Run time: 108 mins

In Theaters: Friday 30th November 2001

Box Office USA: $0.2M

Distributed by: Lions Gate Films

Production compaines: The Goatsingers

Reviews

Contactmusic.com: 3 / 5

Rotten Tomatoes: 68%
Fresh: 56 Rotten: 26

IMDB: 7.1 / 10

Cast & Crew

Starring: as Hoffman, as Simon Schlermer, as 'Hesch' Abramowics, as SS-Oberscharfuhrer Eric Muhsfeldt, as Rosa, as Dina

Contactmusic


Links



Advertisement

New Movies

Their Finest Movie Review

Their Finest Movie Review

Skilfully written, directed and acted, this offbeat British period film tells a story that catches...

Unforgettable Movie Review

Unforgettable Movie Review

With heavy echoes of trashy thrillers like Fatal Attraction, this movie overcomes its painfully simplistic...

The Belko Experiment Movie Review

The Belko Experiment Movie Review

The kill-or-die scenario that this movie hinges on isn't something new; it's been used in...

The Fate of the Furious Movie Review

The Fate of the Furious Movie Review

With the more dumbed-down title Fast & Furious 8 outside of North America, this overcrowded...

A Quiet Passion Movie Review

A Quiet Passion Movie Review

British writer-director Terence Davies (The Deep Blue Sea) is an expert at digging beneath the...

The Sense of an Ending Movie Review

The Sense of an Ending Movie Review

Julian Barnes' Booker Prize-winning novel is adapted into a remarkably intelligent, gently involving film anchored...

The Boss Baby Movie Review

The Boss Baby Movie Review

There isn't a lot of subtlety in this madcap animated comedy, which is more aimed...

Advertisement
City of Tiny Lights Movie Review

City of Tiny Lights Movie Review

After the latest incarnation of Dredd, director Pete Travis shifts gears drastically for this complex...

Going in Style Movie Review

Going in Style Movie Review

This is only technically a remake of the iconic 1979 film starring movie icons George...

Graduation Movie Review

Graduation Movie Review

Romanian filmmaker Cristian Mungiu (4 Months, 3 Weeks and 2 Days) recounts another staggeringly detailed...

Ghost in the Shell Movie Review

Ghost in the Shell Movie Review

This sci-fi thriller is so visually stunning that it deserves to be mentioned in the...

Free Fire Movie Review

Free Fire Movie Review

Basically a 90-minute shoot-out, there isn't a lot to this movie.

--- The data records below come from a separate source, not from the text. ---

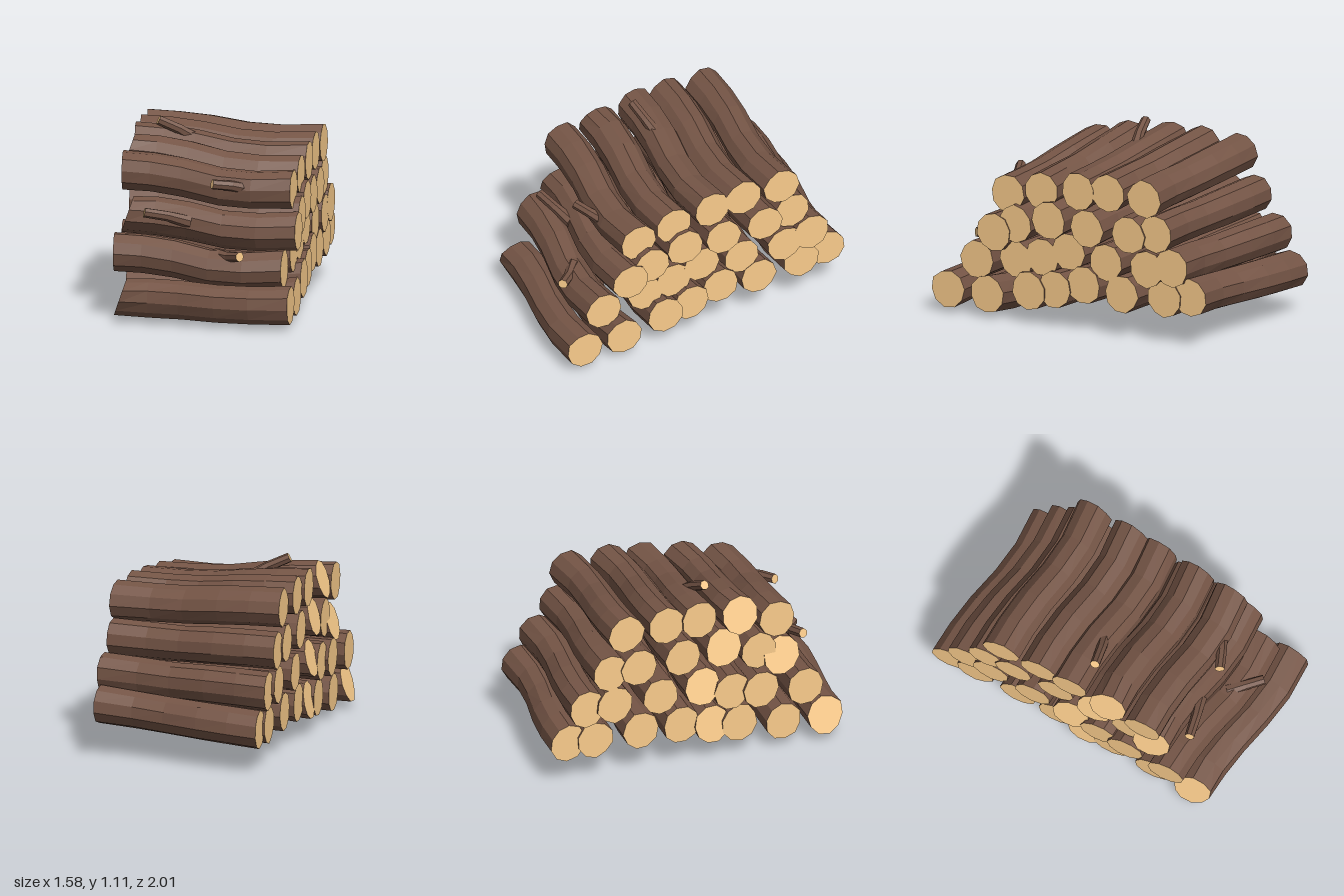
import * as THREE from 'three';

const SIDES = 10;
const bark = new THREE.MeshStandardMaterial({ color: 0x755546, flatShading: true });
const wood = new THREE.MeshStandardMaterial({ color: 0xfacc8c, flatShading: true });

// Rows from the bottom up. xRight and xLeft give the log ends as [offset, slope over z];
// each log is: right end z, right end y, left end y, lean of left cut
const ROWS = [
  { xRight: [0.555, 0.305], xLeft: [-0.476, 0.302], shift: 0.2, sag: 0.8, logs: [
    [0.70, 0.148, 0.15, 0.35], [0.44, 0.15, 0.155, 0], [0.17, 0.21, 0.20, 0], [0.00, 0.24, 0.22, 0.2],
    [-0.19, 0.29, 0.25, 0], [-0.44, 0.27, 0.26, 0], [-0.72, 0.28, 0.25, 0], [-0.89, 0.31, 0.26, 0]] },
  { xRight: [0.525, 0.243], xLeft: [-0.516, 0.269], shift: 0.21, sag: 0.9, logs: [
    [0.56, 0.34, 0.395, 0], [0.29, 0.38, 0.42, 0], [0.11, 0.42, 0.44, 0], [-0.07, 0.48, 0.50, 0.3],
    [-0.33, 0.45, 0.48, 0], [-0.61, 0.45, 0.47, 0], [-0.78, 0.48, 0.47, 0]] },
  { xRight: [0.555, 0.31], xLeft: [-0.477, 0.33], shift: 0.23, sag: 0.8, logs: [
    [0.40, 0.54, 0.60, 0.35], [0.26, 0.61, 0.655, 0], [0.04, 0.66, 0.72, 0.3], [-0.21, 0.64, 0.70, 0],
    [-0.48, 0.64, 0.69, 0], [-0.66, 0.67, 0.69, 0]] },
  { xRight: [0.53, 0.258], xLeft: [-0.49, 0.296], shift: 0.26, sag: 0.8, logs: [
    [0.34, 0.78, 0.86, 0], [0.11, 0.83, 0.93, 0.35], [-0.14, 0.86, 0.94, 0], [-0.34, 0.88, 0.94, 0],
    [-0.59, 0.88, 0.93, 0]] },
];

// Rings along a log: position, sag in y, bow in z, yaw, radius
const RINGS = [
  [0, 0, 0, 0.37, 0.117], [0.17, 0.005, -0.008, 0.28, 0.116], [0.36, -0.005, 0.0, 0.2, 0.115],
  [0.58, -0.035, 0.025, 0.18, 0.112], [0.78, -0.03, 0.03, 0.22, 0.113], [1, 0, 0, 0.24, 0.116],
];

let seed = 7;
const rand = () => (seed = (seed * 16807) % 2147483647) / 2147483647;

function meshFrom(name, positions, index, material) {
  const geo = new THREE.BufferGeometry();
  geo.setAttribute('position', new THREE.Float32BufferAttribute(positions, 3));
  geo.setIndex(index);
  geo.computeVertexNormals();
  const mesh = new THREE.Mesh(geo, material);
  mesh.name = name;
  return mesh;
}

// Bent log with a flat cut at each end
function makeLog(right, left, lean, sag) {
  const pos = [], sideIndex = [], cutIndex = [];
  const ridges = Array.from({ length: SIDES }, () => 0.96 + 0.08 * rand());
  const turn = rand() * 0.6;
  RINGS.forEach(([t, dy, dz, yaw, r], j) => {
    const c = left.clone().lerp(right, t).add(new THREE.Vector3(0, dy * sag, dz));
    const tilt = j === 0 ? lean : 0;
    const up = new THREE.Vector3(Math.sin(tilt), Math.cos(tilt), 0);
    const across = new THREE.Vector3(Math.sin(yaw), 0, Math.cos(yaw));
    for (let i = 0; i < SIDES; i++) {
      const a = turn + (i / SIDES) * Math.PI * 2;
      const rr = r * ridges[i] * (0.985 + 0.03 * rand());
      const p = c.clone().addScaledVector(up, rr * Math.cos(a)).addScaledVector(across, rr * Math.sin(a));
      pos.push(p.x, p.y, p.z);
      if (j > 0) {
        const k = (i + 1) % SIDES, lo = (j - 1) * SIDES, hi = j * SIDES;
        sideIndex.push(lo + i, lo + k, hi + i, lo + k, hi + k, hi + i);
      }
    }
  });
  const last = (RINGS.length - 1) * SIDES;
  for (let i = 1; i < SIDES - 1; i++) {
    cutIndex.push(0, i + 1, i, last, last + i, last + i + 1);
  }
  const log = new THREE.Group();
  log.name = 'log';
  log.add(meshFrom('bark', pos, sideIndex, bark), meshFrom('cutEnds', pos, cutIndex, wood));
  return log;
}

// Short branch stub, slightly bent, pointing from base to tip
function makeTwig(base, tip) {
  const dir = tip.clone().sub(base);
  const geo = new THREE.CylinderGeometry(0.03, 0.04, dir.length(), 7, 2);
  const p = geo.attributes.position;
  for (let i = 0; i < p.count; i++) {
    if (Math.abs(p.getY(i)) < 0.01) p.setXYZ(i, p.getX(i) * 0.9 + 0.01, p.getY(i), p.getZ(i) * 0.9);
  }
  const twig = new THREE.Mesh(geo, [bark, wood, bark]);
  twig.name = 'twig';
  twig.position.copy(base).add(tip).multiplyScalar(0.5);
  twig.quaternion.setFromUnitVectors(new THREE.Vector3(0, 1, 0), dir.normalize());
  return twig;
}

export function createModel() {
  const pile = new THREE.Group();
  pile.name = 'logPile';

  // Stacked rows, skewed so the front logs sit further to the left side
  ROWS.forEach(({ xRight, xLeft, shift, sag, logs }, r) => {
    const row = new THREE.Group();
    row.name = `logRow${r + 1}`;
    logs.forEach(([z, y, yLeft, lean], i) => {
      const right = new THREE.Vector3(xRight[0] + xRight[1] * z, y, z);
      const left = new THREE.Vector3(xLeft[0] + xLeft[1] * z, yLeft, z + shift);
      // The front ground log is straight, the others sag less towards the back
      const bend = r === 0 && i === 0 ? 0.2 : r === 0 && i === 1 ? 1.2 : sag * (1 - 0.1 * i);
      row.add(makeLog(right, left, lean, bend));
    });
    pile.add(row);
  });

  // Branch stubs: base, tip
  [
    [[-0.15, 0.96, 0.04], [-0.36, 1.09, 0.165]],
    [[0.39, 0.785, 0.48], [0.22, 0.83, 0.64]],
    [[0.07, 0.585, 0.63], [-0.165, 0.65, 0.775]],
    [[0.26, 0.41, 0.66], [0.465, 0.43, 0.77]],
  ].forEach(([b, t]) => pile.add(makeTwig(new THREE.Vector3(...b), new THREE.Vector3(...t))));

  return pile;
}
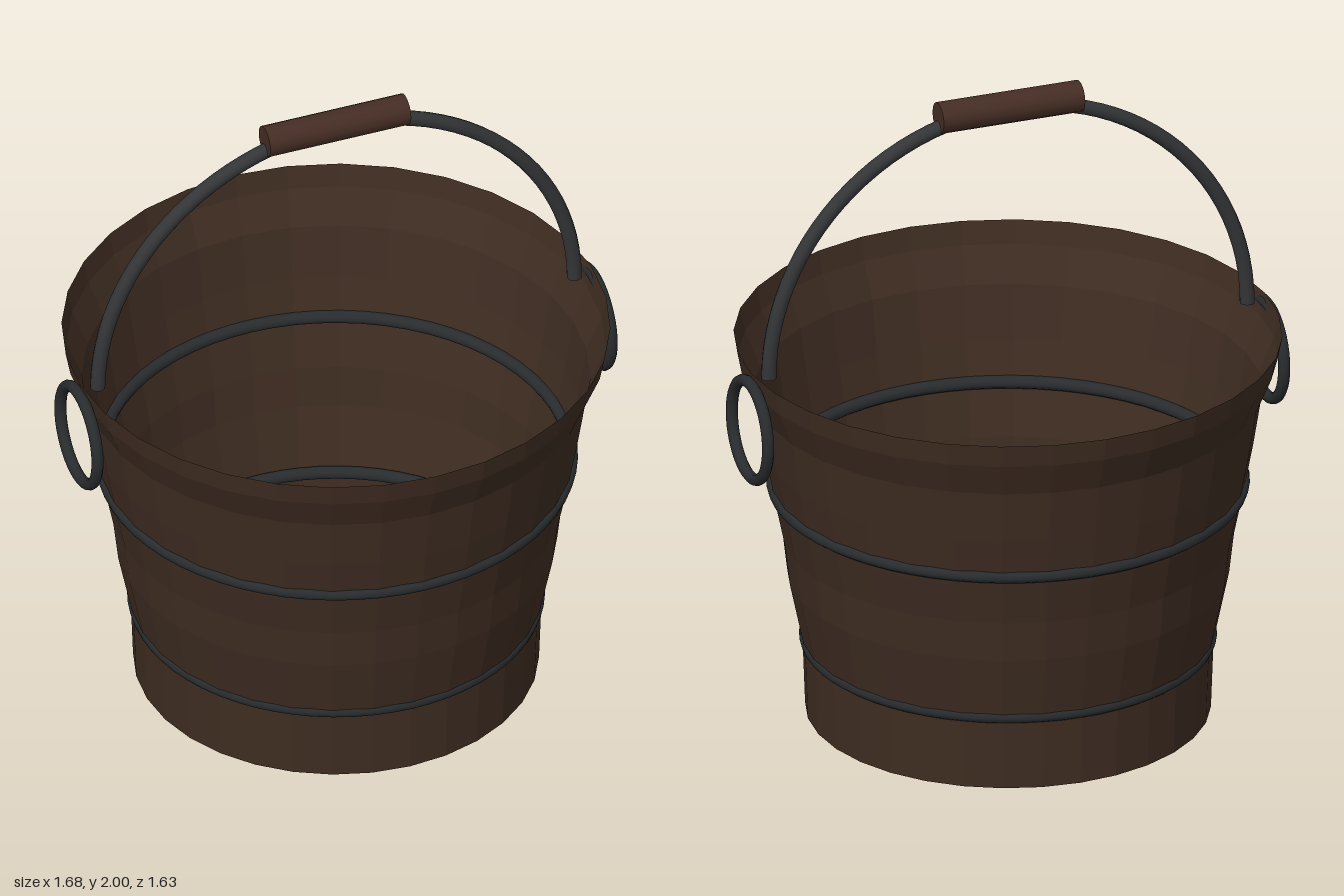
import * as THREE from 'three';

const material = (name, color, extra = {}) => {
  const m = new THREE.MeshStandardMaterial({ color, ...extra });
  m.name = name;
  return m;
};

export function createModel() {
  const group = new THREE.Group();
  const wood = material('dark wood', 0x3f2d22, { flatShading: true, side: THREE.DoubleSide });
  const gripWood = material('grip wood', 0x452d24);
  const iron = material('black iron', 0x292c2e);
  const handleIron = material('handle iron', 0x343537);

  const add = (name, geometry, mat, x = 0, y = 0) => {
    const mesh = new THREE.Mesh(geometry, mat);
    mesh.name = name;
    mesh.position.set(x, y, 0);
    group.add(mesh);
    return mesh;
  };

  // Thin flared bucket: floor, wall and rim in one profile
  const profile = [
    [0, 0], [0.604, 0], [0.612, 0.22], [0.635, 0.33], [0.658, 0.44], [0.673, 0.57],
    [0.7, 0.7], [0.73, 0.86], [0.757, 1.03], [0.803, 1.14], [0.817, 1.213],
  ].map(([r, y]) => new THREE.Vector2(r, y));
  add('bucket', new THREE.LatheGeometry(profile, 32), wood);

  // Iron hoops around the wall
  for (const [name, r, y] of [['lowerHoop', 0.602, 0.233], ['upperHoop', 0.7, 0.735]]) {
    add(name, new THREE.TorusGeometry(r, 0.02, 10, 64).rotateX(Math.PI / 2), iron, 0, y);
  }

  // Hanging rings on both sides
  for (const side of [-1, 1]) {
    add(side > 0 ? 'leftRing' : 'rightRing',
      new THREE.TorusGeometry(0.151, 0.018, 10, 40).rotateY(Math.PI / 2), iron, side * 0.822, 1.03);
  }

  // Arched handle with closed ends
  add('handle', new THREE.TorusGeometry(0.762, 0.023, 10, 48, Math.PI), handleIron, 0, 1.19);
  for (const side of [-1, 1]) {
    add('handleEnd', new THREE.CircleGeometry(0.023, 10).rotateX(Math.PI / 2), handleIron, side * 0.762, 1.19);
  }

  // Wooden grip
  add('grip', new THREE.CylinderGeometry(0.048, 0.048, 0.45, 16).rotateZ(Math.PI / 2), gripWood, -0.003, 1.952);

  return group;
}
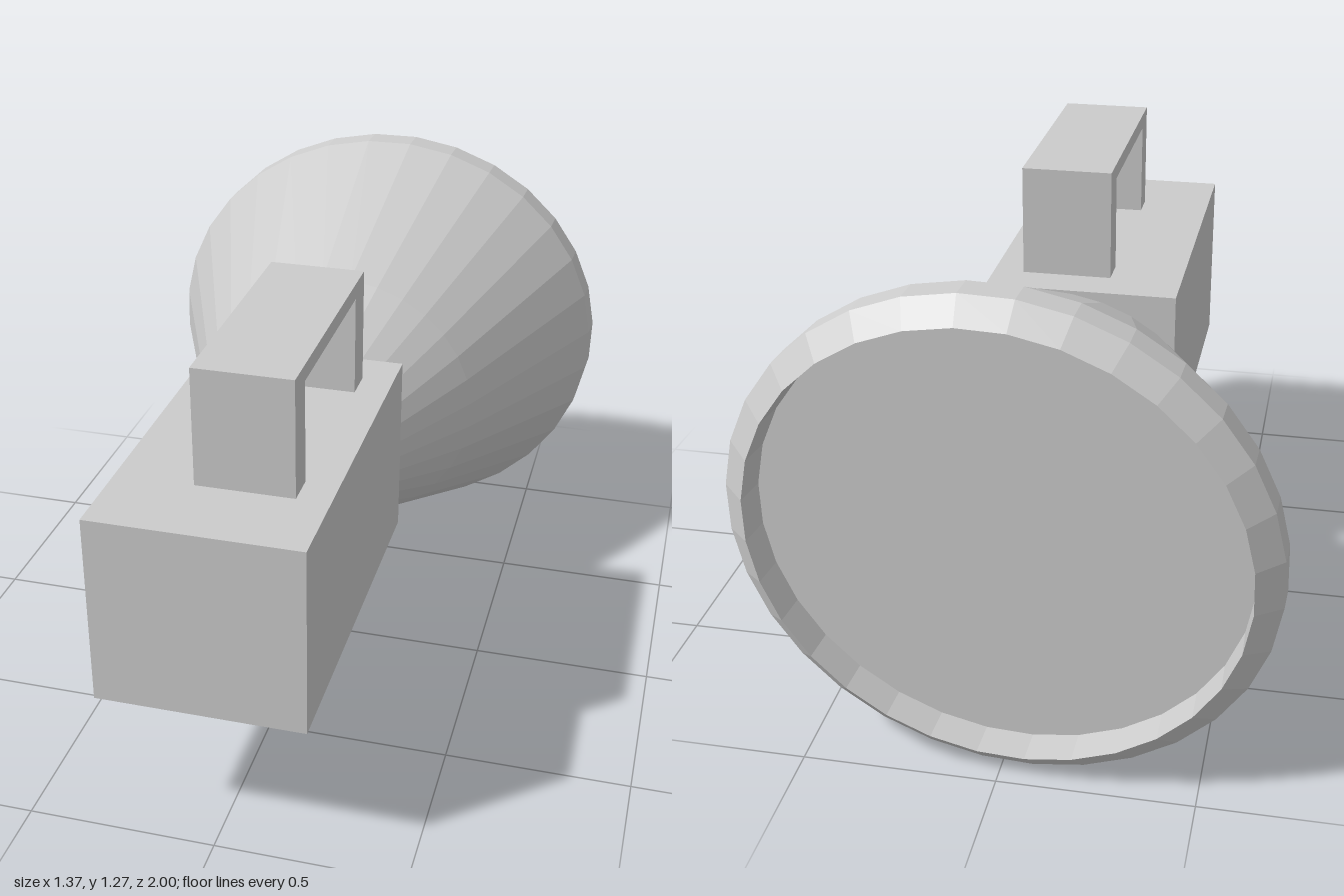
import * as THREE from 'three';

const material = new THREE.MeshStandardMaterial({ color: 0xcccccc, flatShading: true });

function addMesh(parent, name, geometry) {
  const mesh = new THREE.Mesh(geometry, material);
  mesh.name = name;
  parent.add(mesh);
  return mesh;
}

// Closed rectangle as a list of points
function rectangle(x0, x1, y0, y1) {
  return [[x0, y0], [x1, y0], [x1, y1], [x0, y1]].map(([x, y]) => new THREE.Vector2(x, y));
}

// Box whose lower face shrinks on x and z
function taperedBox(w, h, d, scaleX, scaleZ) {
  const geometry = new THREE.BoxGeometry(w, h, d);
  const p = geometry.attributes.position;
  for (let i = 0; i < p.count; i++) {
    if (p.getY(i) < 0) {
      p.setX(i, p.getX(i) * scaleX);
      p.setZ(i, p.getZ(i) * scaleZ);
    }
  }
  geometry.computeVertexNormals();
  return geometry;
}

export function createModel() {
  const model = new THREE.Group();
  model.name = 'lantern';

  // Battery case: solid block with a shallow socket frame around the lamp neck
  const [x0, x1, y0, y1, socketDepth] = [-0.296, 0.246, 0.409, 0.919, 0.06];
  const block = new THREE.BoxGeometry(x1 - x0, y1 - y0, 1 - socketDepth);
  addMesh(model, 'batteryCase', block)
    .position.set((x0 + x1) / 2, (y0 + y1) / 2, (1 + socketDepth) / 2);
  const frame = new THREE.Shape(rectangle(x0, x1, y0, y1));
  frame.holes.push(new THREE.Path(rectangle(x0 + 0.022, x1 - 0.022, y0 + 0.03, y1 - 0.03)));
  addMesh(model, 'socketFrame', new THREE.ExtrudeGeometry(frame, { depth: socketDepth + 0.005, bevelEnabled: false }))
    .position.z = -0.005;

  // Tapered foot under the case
  addMesh(model, 'foot', taperedBox(0.49, 0.105, 0.92, 0.82, 0.8))
    .position.set(-0.025, 0.3565, 0.497);

  // Carrying handle: a U-shaped side profile extruded across the case
  const outline = [
    [0.11, 0.919], [0.2, 0.919], [0.2, 1.188], [0.695, 1.188],
    [0.695, 0.919], [0.78, 0.919], [0.78, 1.23], [0.11, 1.23],
  ].map(([z, y]) => new THREE.Vector2(z, y));
  const handle = new THREE.ExtrudeGeometry(new THREE.Shape(outline), { depth: 0.253, bevelEnabled: false });
  addMesh(model, 'handle', handle.rotateY(-Math.PI / 2).translate(0.16, 0, 0));

  // Lamp head: an oval, rolled and slightly turned cone running toward -z
  const lamp = new THREE.Group();
  lamp.name = 'lampHead';
  lamp.position.set(-0.035, 0.638, 0);
  lamp.rotation.y = -0.042;
  model.add(lamp);

  const lathe = (points) => new THREE.LatheGeometry(
    points.map(([r, h]) => new THREE.Vector2(r, h)), 32, -0.035)
    .rotateX(-Math.PI / 2).scale(1.088, 1, 1).rotateZ(0.26);

  addMesh(lamp, 'reflectorCone', lathe([
    [0.208, -0.06], [0.24, 0], [0.392, 0.288], [0.634, 0.838],
  ]));
  // Rim: straight band, bevel, then the inner wall back to the lens
  addMesh(lamp, 'rim', lathe([
    [0.634, 0.838], [0.634, 0.915], [0.575, 0.973], [0.57, 0.88],
  ]));
  addMesh(lamp, 'lens', lathe([[0.57, 0.88], [0, 0.88]]));

  return model;
}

British filmmaker Ben Wheatley...

Life Movie Review

Life Movie Review

Like a mash-up of Alien and Gravity, this ripping sci-fi horror movie is very effective...

The Lost City of Z Movie Review

The Lost City of Z Movie Review

Based on a true story, it's the historical aspect of these events that holds the...

Advertisement
Artists
Actors
    Filmmakers
      Artists
      Bands
        Musicians
          Artists
          Celebrities
             
              Artists
              Interviews
                musicians & bands in the news
                  actors & filmmakers in the news
                    celebrities in the news

                      Go Back in Time using our News archive to see what happened on a particular day in the past.